(Records from a collection)
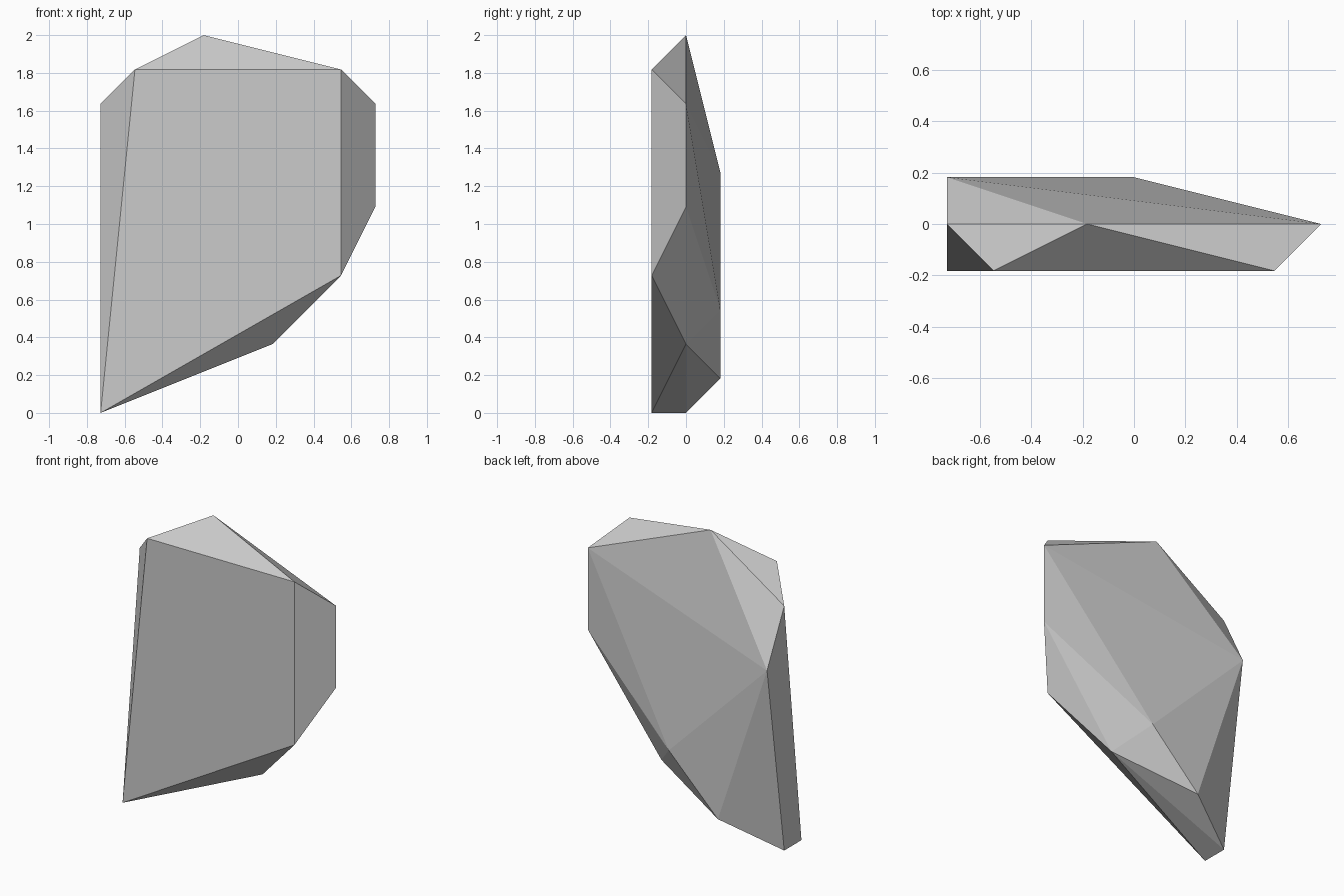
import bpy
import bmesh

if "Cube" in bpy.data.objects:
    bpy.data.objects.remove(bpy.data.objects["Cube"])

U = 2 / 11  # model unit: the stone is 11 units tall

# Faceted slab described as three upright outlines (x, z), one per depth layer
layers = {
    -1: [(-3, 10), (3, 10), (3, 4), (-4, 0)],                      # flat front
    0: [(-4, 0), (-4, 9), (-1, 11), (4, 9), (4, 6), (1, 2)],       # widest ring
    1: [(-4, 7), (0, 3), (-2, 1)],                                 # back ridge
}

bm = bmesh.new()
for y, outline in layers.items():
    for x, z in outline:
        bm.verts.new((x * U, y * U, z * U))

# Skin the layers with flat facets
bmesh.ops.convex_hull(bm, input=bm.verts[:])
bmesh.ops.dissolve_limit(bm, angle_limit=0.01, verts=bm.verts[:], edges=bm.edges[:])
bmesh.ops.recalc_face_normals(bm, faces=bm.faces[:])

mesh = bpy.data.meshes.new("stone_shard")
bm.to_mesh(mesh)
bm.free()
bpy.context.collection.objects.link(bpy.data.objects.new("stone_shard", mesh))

...

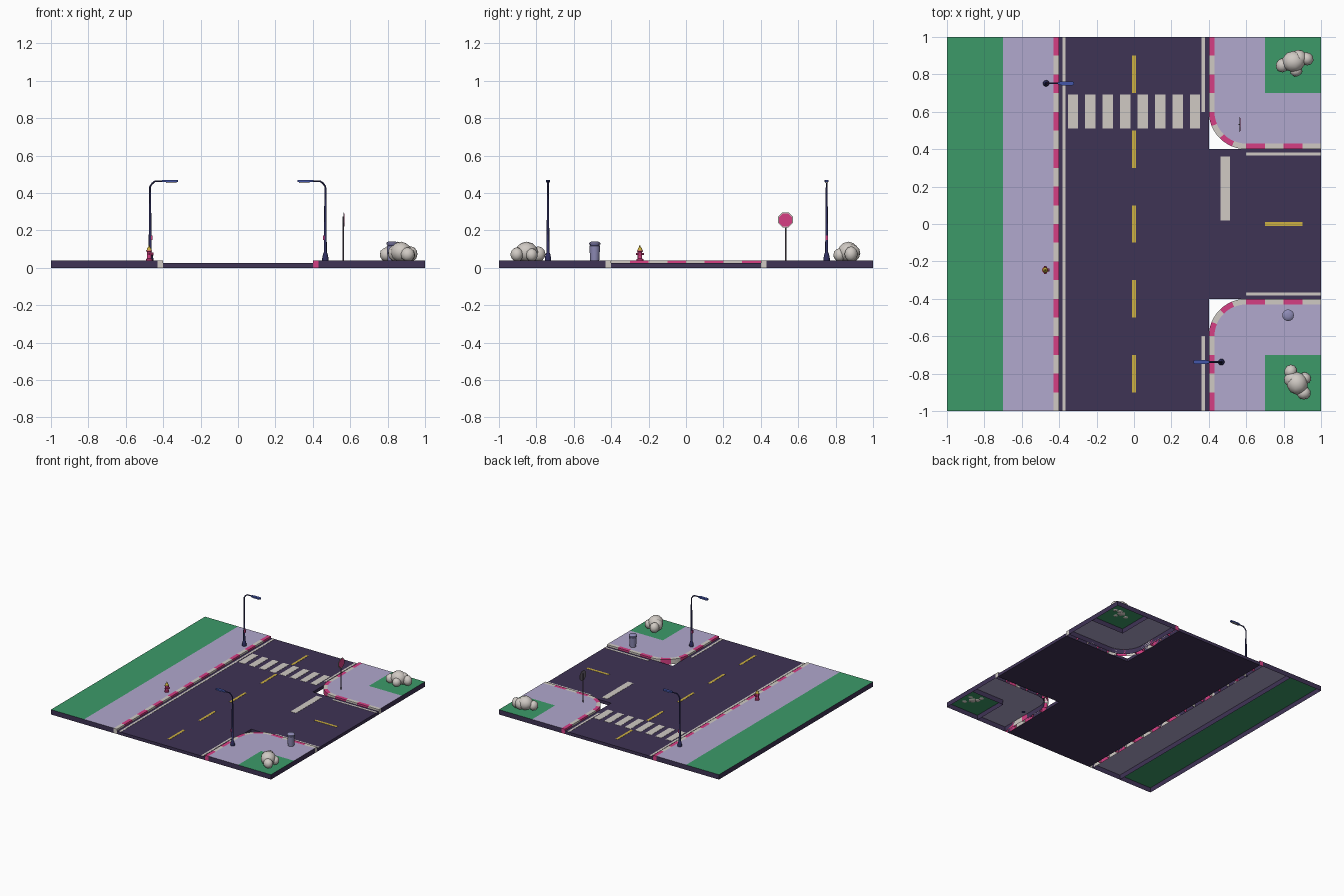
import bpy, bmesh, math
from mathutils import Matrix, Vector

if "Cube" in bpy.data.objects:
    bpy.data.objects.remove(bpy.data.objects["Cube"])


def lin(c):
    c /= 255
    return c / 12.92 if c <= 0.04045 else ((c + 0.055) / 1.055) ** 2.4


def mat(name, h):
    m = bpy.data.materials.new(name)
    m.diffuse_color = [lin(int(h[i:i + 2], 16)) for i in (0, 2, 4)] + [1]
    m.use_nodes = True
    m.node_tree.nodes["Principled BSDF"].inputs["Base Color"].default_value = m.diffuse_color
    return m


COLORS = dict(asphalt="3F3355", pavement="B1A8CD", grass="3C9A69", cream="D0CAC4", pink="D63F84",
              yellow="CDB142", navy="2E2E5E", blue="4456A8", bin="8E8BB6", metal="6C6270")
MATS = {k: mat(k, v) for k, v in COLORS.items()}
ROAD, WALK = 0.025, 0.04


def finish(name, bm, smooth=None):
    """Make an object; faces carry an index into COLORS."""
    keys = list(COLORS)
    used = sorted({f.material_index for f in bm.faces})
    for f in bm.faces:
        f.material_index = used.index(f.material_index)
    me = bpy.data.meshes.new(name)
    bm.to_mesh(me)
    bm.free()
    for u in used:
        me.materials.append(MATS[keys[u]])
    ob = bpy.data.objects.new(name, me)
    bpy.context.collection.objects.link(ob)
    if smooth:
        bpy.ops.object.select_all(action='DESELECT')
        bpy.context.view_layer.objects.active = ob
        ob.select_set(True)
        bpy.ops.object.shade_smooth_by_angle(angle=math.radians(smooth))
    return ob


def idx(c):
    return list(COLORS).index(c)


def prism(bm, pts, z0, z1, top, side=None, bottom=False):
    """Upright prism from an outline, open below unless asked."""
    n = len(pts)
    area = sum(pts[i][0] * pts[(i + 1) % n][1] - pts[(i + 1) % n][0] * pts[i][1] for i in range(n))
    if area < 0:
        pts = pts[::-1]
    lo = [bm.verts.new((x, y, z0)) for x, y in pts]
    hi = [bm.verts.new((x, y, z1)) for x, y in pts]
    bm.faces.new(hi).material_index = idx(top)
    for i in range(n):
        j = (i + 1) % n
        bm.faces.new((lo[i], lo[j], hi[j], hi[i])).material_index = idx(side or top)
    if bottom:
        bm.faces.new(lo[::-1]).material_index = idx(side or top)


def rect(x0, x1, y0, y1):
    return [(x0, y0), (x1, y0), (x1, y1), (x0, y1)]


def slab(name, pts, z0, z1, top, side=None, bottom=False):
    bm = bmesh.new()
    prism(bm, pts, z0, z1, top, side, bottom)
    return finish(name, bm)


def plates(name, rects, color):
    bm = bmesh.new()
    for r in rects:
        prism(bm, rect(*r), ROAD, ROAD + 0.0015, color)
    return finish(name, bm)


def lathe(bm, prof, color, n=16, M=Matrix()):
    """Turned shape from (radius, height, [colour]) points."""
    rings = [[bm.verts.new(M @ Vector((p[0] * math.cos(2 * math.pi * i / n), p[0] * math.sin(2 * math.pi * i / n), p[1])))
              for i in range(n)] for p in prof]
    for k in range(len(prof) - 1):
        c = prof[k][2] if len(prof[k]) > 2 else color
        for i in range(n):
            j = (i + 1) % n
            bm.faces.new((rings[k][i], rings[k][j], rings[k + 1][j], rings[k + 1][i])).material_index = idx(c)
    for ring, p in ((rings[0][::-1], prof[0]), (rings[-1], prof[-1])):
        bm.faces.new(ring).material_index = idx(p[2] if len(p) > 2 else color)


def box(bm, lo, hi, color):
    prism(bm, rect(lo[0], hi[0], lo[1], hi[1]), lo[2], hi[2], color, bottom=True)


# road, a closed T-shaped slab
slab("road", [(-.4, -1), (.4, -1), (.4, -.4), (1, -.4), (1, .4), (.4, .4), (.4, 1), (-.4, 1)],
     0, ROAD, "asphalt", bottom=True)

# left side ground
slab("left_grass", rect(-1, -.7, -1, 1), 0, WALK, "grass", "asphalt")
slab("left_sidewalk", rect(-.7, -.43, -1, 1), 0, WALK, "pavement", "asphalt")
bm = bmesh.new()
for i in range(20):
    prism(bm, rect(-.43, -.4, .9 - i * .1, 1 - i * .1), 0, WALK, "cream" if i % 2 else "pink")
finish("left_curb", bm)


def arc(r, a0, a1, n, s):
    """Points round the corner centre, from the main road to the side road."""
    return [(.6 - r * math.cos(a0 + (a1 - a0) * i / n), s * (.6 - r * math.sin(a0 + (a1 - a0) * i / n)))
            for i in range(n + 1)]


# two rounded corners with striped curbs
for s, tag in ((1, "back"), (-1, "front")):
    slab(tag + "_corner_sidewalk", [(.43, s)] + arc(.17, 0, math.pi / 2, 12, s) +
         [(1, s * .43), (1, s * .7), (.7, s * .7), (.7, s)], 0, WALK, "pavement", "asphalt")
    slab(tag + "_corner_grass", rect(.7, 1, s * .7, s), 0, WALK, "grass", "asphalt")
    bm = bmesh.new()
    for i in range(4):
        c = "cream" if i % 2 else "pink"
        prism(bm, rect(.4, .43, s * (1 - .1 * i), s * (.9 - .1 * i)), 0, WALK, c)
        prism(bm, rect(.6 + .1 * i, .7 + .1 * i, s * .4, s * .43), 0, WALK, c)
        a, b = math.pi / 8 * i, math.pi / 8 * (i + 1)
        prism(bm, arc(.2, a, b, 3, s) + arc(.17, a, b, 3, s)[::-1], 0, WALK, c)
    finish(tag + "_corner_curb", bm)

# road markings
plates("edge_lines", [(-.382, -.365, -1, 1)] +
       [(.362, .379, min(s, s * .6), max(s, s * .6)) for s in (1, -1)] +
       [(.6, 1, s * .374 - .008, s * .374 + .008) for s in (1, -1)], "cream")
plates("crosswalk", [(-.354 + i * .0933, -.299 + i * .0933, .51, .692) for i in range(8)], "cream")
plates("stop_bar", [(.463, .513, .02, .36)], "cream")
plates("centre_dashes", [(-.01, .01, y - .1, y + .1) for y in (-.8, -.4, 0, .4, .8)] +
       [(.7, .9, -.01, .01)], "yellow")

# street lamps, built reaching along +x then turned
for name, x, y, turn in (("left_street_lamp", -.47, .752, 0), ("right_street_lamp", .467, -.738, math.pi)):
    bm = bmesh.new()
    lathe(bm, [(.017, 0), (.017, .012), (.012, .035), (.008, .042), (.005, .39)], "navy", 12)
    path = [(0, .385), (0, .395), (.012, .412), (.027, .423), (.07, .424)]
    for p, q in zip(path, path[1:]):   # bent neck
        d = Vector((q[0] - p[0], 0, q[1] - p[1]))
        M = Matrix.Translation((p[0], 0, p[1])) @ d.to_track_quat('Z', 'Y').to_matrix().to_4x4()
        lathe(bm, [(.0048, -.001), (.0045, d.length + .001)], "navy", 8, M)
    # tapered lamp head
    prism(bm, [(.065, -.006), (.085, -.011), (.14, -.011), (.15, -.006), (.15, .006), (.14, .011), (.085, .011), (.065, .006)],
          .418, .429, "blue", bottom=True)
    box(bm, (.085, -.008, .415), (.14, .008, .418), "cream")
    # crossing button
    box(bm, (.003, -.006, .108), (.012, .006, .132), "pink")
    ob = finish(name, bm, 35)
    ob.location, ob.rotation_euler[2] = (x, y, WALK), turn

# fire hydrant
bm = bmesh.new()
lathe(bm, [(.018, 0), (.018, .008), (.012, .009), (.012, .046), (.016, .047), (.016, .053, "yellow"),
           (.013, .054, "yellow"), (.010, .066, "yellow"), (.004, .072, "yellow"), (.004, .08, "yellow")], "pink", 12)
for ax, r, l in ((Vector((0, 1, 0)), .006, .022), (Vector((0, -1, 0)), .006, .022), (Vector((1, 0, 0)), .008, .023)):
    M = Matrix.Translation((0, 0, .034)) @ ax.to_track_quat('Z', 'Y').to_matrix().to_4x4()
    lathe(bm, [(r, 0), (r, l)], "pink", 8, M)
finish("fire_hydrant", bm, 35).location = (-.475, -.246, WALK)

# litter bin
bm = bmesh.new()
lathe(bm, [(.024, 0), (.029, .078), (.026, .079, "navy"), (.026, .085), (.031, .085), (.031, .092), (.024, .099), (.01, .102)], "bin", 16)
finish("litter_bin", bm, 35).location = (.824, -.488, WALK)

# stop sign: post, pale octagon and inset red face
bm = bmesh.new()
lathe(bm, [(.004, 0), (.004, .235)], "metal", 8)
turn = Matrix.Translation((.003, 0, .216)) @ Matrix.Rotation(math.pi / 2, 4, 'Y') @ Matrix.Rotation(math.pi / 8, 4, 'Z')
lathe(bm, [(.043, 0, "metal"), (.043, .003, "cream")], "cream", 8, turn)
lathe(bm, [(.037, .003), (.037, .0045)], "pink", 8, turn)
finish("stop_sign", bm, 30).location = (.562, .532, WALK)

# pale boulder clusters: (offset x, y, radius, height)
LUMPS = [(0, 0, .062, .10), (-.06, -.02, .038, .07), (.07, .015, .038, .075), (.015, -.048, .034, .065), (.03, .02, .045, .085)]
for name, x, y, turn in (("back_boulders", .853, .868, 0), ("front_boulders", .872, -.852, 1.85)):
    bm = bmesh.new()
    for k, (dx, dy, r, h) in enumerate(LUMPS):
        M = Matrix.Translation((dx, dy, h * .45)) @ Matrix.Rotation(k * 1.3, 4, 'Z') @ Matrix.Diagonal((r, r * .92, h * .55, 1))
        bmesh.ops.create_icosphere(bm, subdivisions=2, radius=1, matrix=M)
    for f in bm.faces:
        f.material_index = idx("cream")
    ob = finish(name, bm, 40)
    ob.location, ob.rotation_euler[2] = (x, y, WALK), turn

- **Work instruction**: For each line in the entries that contains the string "True", make a copy.

- **Answer for the task**:
    m.use_nodes = True
        ob.select_set(True)
    prism(bm, rect(lo[0], hi[0], lo[1], hi[1]), lo[2], hi[2], color, bottom=True)
     0, ROAD, "asphalt", bottom=True)
          .418, .429, "blue", bottom=True)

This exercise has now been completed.